Rodanthe Bridge in Dare County, North Carolina
Dare County, North Carolina

Project Spotlight: Rodanthe Bridge, Underground Transmission Division

Our Underground Division has wrapped up work on the Rodanthe Bridge Project, where our crews installed conduit and pulled cable under a 2.4-mile-long bridge over the Pamlico Sound in North Carolina.

NRE’s experience working on another bridge in the area meant we were an easy pick for the Rodanthe Bridge Project. “The fact that we got invited back speaks really highly of our team and the relationship we built with Cape Hatteras Electrical Co-op (CHEC) on the last project,” says Brian Garrett, Project Manager in the Underground Division, “plus it helped us build on that experience to provide an even smoother project this time around.”

Heavy machinery on a worksite

Being Prepared and Staying Flexible

Of course, no matter how smooth the project is, any cable pull project has its complexities that can’t be avoided. The crews were originally scheduled to take a break over the summer months to keep both lanes of the bridge open for summer vacation traffic. However, due to some necessary changes to the plan by CHEC, our crews continued to work through the summer. That meant that we would now be working through hurricane season.

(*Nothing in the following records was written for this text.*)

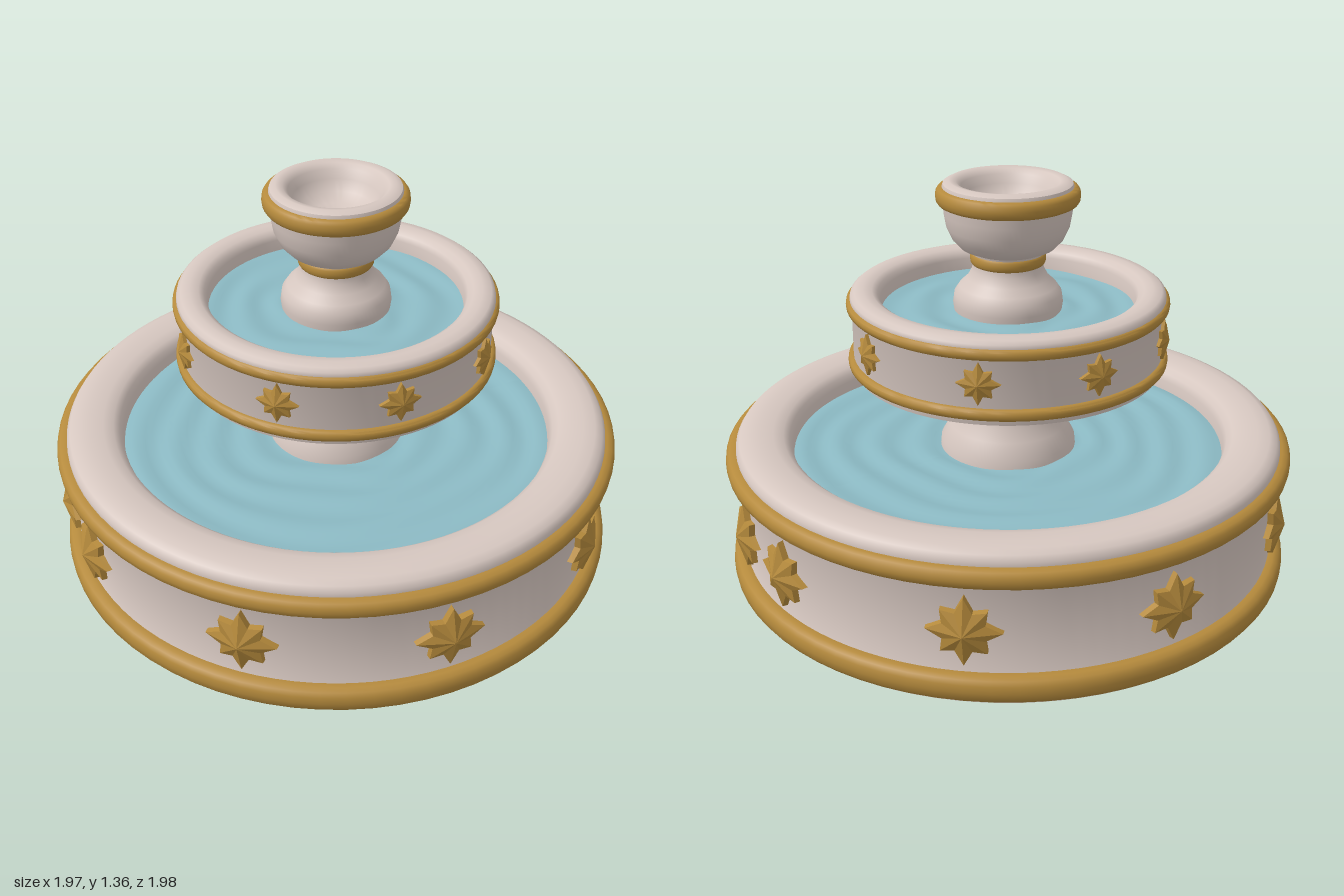
import * as THREE from 'three';
import { toCreasedNormals } from 'three/addons/utils/BufferGeometryUtils.js';

const marble = new THREE.MeshStandardMaterial({ color: 0xd6c7c0 });
marble.name = 'marble';
const gold = new THREE.MeshStandardMaterial({ color: 0xb58a3c });
gold.name = 'gold';
const water = new THREE.MeshStandardMaterial({ color: 0x8cbac4 });
water.name = 'water';

function mesh(name, geometry, material) {
  const m = new THREE.Mesh(geometry, material);
  m.name = name;
  return m;
}

// Turned part: profile of [radius, height], running bottom, outside, top, inside
function turned(name, profile, material, segments = 72) {
  const points = profile.map(([r, y]) => new THREE.Vector2(r, y));
  return mesh(name, toCreasedNormals(new THREE.LatheGeometry(points, segments), 0.7), material);
}

// Rounded gold band around a wall: centre radius, centre height, half sizes
function band(name, radius, y, halfWidth, halfHeight) {
  const profile = [];
  for (let i = 0; i <= 14; i++) {
    const a = -Math.PI + (i / 14) * Math.PI * 2;
    const c = Math.cos(a), s = Math.sin(a);
    profile.push([
      radius + halfWidth * Math.sign(c) * Math.abs(c) ** 0.8,
      y + halfHeight * Math.sign(s) * Math.abs(s) ** 0.8,
    ]);
  }
  return turned(name, profile, gold);
}

// Rippled disc of water
function pool(name, radius, y, height) {
  const g = new THREE.RingGeometry(0.02, radius, 72, 30);
  g.rotateX(-Math.PI / 2);
  const p = g.attributes.position;
  for (let i = 0; i < p.count; i++) {
    const x = p.getX(i), z = p.getZ(i);
    const r = Math.hypot(x, z), a = Math.atan2(z, x);
    const wobble = 0.8 * Math.sin(3 * a + 5 * r) + 0.5 * Math.sin(5 * a - 8 * r);
    p.setY(i, y + height * Math.sin(r * 46 + wobble));
  }
  g.computeVertexNormals();
  return mesh(name, g, water);
}

// Eight-pointed star with a raised centre, wrapped onto a wall of the given radius
function starGeometry(size, wall, depth) {
  const front = [], back = [], n = 16;
  for (let i = 0; i < n; i++) {
    const a = (i / n) * Math.PI * 2;
    const r = size * (i % 2 ? 0.6 : i % 4 ? 0.86 : 1);
    const x = r * Math.cos(a), y = r * Math.sin(a);
    front.push([x, y, depth * (i % 2 ? 0.42 : 0.38)]);
    back.push([x * 1.04, y * 1.04, -0.01]);
  }
  const pos = [];
  const add = (...corners) => {
    for (const [x, y, z] of corners) {
      const a = x / wall;
      pos.push((wall + z) * Math.sin(a), y, (wall + z) * Math.cos(a));
    }
  };
  for (let i = 0; i < n; i++) {
    const j = (i + 1) % n;
    add([0, 0, depth], front[i], front[j]);
    add(front[i], back[i], front[j]);
    add(front[j], back[i], back[j]);
  }
  const g = new THREE.BufferGeometry();
  g.setAttribute('position', new THREE.Float32BufferAttribute(pos, 3));
  g.computeVertexNormals();
  return g;
}

function starRing(name, degrees, y, size, wall, depth) {
  const group = new THREE.Group();
  group.name = name;
  const g = starGeometry(size, wall, depth);
  for (const d of degrees) {
    const star = mesh('star', g, gold);
    star.position.y = y;
    star.rotation.y = THREE.MathUtils.degToRad(d);
    group.add(star);
  }
  return group;
}

export function createModel() {
  const fountain = new THREE.Group();
  fountain.name = 'fountain';

  // Lower basin
  fountain.add(
    turned('lowerBasin', [
      [0, 0], [0.962, 0], [0.962, 0.03], [0.938, 0.06], [0.938, 0.42], [0.95, 0.45],
      [0.947, 0.475], [0.935, 0.493], [0.91, 0.503], [0.87, 0.506], [0.82, 0.502],
      [0.785, 0.492], [0.765, 0.475], [0.755, 0.45], [0.75, 0.38], [0, 0.38],
    ], marble, 96),
    band('lowerBasinFootBand', 0.945, 0.046, 0.04, 0.045),
    band('lowerBasinRimBand', 0.945, 0.428, 0.04, 0.034),
    starRing('lowerStars', [0, 40, 81, 99, 140, 180, 220, 261, 279, 320], 0.24, 0.116, 0.938, 0.05),
    pool('lowerWater', 0.755, 0.415, 0.005),
  );

  // Column between the basins
  fountain.add(turned('column', [
    [0.24, 0.39], [0.235, 0.44], [0.205, 0.495], [0.18, 0.535], [0.17, 0.572],
    [0.215, 0.575], [0.228, 0.588], [0.23, 0.61], [0.22, 0.65], [0.208, 0.69], [0.205, 0.73],
  ], marble));

  // Upper basin
  fountain.add(
    turned('upperBasin', [
      [0, 0.712], [0.525, 0.712], [0.53, 0.74], [0.53, 0.95], [0.537, 0.965], [0.533, 0.982],
      [0.52, 0.992], [0.49, 0.997], [0.46, 0.992], [0.442, 0.98], [0.433, 0.96],
      [0.43, 0.88], [0, 0.88],
    ], marble),
    band('upperBasinFootBand', 0.527, 0.75, 0.022, 0.02),
    band('upperBasinRimBand', 0.527, 0.95, 0.022, 0.02),
    starRing('upperStars', [0, 42, 90, 138, 180, 222, 270, 318], 0.853, 0.07, 0.53, 0.028),
    pool('upperWater', 0.434, 0.915, 0.004),
  );

  // Top bowl on its pedestal
  fountain.add(
    turned('topBowl', [
      [0.18, 0.89], [0.187, 0.94], [0.182, 0.975], [0.165, 1.0], [0.138, 1.025], [0.122, 1.055],
      [0.115, 1.09], [0.125, 1.12], [0.16, 1.135], [0.188, 1.165], [0.206, 1.205],
      [0.214, 1.25], [0.218, 1.3], [0.222, 1.33], [0.215, 1.35], [0.195, 1.36],
      [0.172, 1.355], [0.156, 1.34], [0.142, 1.31], [0.12, 1.275], [0.08, 1.252], [0, 1.245],
    ], marble),
    band('pedestalBand', 0.112, 1.095, 0.016, 0.022),
    band('topBowlBand', 0.215, 1.31, 0.026, 0.03),
  );

  return fountain;
}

“The scaffolding that we installed for our crews to work under the bridge was not rated for high wind speeds that you’d get during a hurricane,” explained Garrett. “We had four total scaffolding structures that take about a week to disassemble, so we knew we needed to make an action plan in case a hurricane ended up heading our way so that we’d have time to get everything disassembled and out of the way by the time the hurricane arrived.”

Luckily only two hurricanes might have been an issue, and both completely missed the area. But our project management team and crews were prepared well in advance in case they did arrive.

Rigging on the Rodanthe Bridge

Another issue that our crews needed to address required a custom tool to be designed to get the job done. “The last bridge we worked on had windows in the floor of it so we were able to use those windows to pull the cable through,” says Garrett. “There weren’t any windows on this bridge, though, so one of NRE’s Superintendents, Tim Daniels, designed and fabricated a custom piece of equipment that allowed us to run our cable and pulling lines over the side of the bridge, around, and underneath it, and then back in line to be able to pull the cable straight through the conduit.”

Thankfully, with the expertise that New River Electrical has, we’re able to address any issue, even if a new tool needs to be invented to do so.

NRE employee assisting with line pull

Conquering Obstacles the New River Way

Right before wrapping up the project, our crews were presented with an obstacle that to some may have seemed insurmountable. “We needed to pull a 14,000-foot long fiber optic cable through the conduit that we had installed. Normally, we have pieces of equipment called sidewinders that help push the cable along through the conduit,” explains Garrett, “but since we were doing all of this underneath a bridge over water, we weren’t able to use the sidewinders.”

So what did the crews do? “We basically pulled all 14,000 feet of the cable by hand. We had a piece of equipment at the end that did the main part of the pulling, but we had guys at every location underneath to push it by hand.”

If you’ve worked on a team where you were called to do something that seemed impossible, it can be easy to turn around and give up. “But we knew we could get it done. It wouldn’t be fun, but we could do it,” says Garrett.

That “no problem is too big to conquer” attitude has become one of the Underground Division’s biggest assets as our customers have noticed the commitment to excellence that our crews hold themselves to, even when no one else is looking.

“Our reputation in this division has become so good that we’ll get calls from people we met through past projects to ask our crews what they would do in certain situations,” says Garrett. “These guys haven’t done a lot of school, they’re not engineers, they’re regular blue-collar folks. But the level of expertise that they’ve gained through working on different projects over the years, and the knowledge they have in this area, I’d put them up against someone who has done years of college any day. It’s remarkable to see how far street smarts can take you.”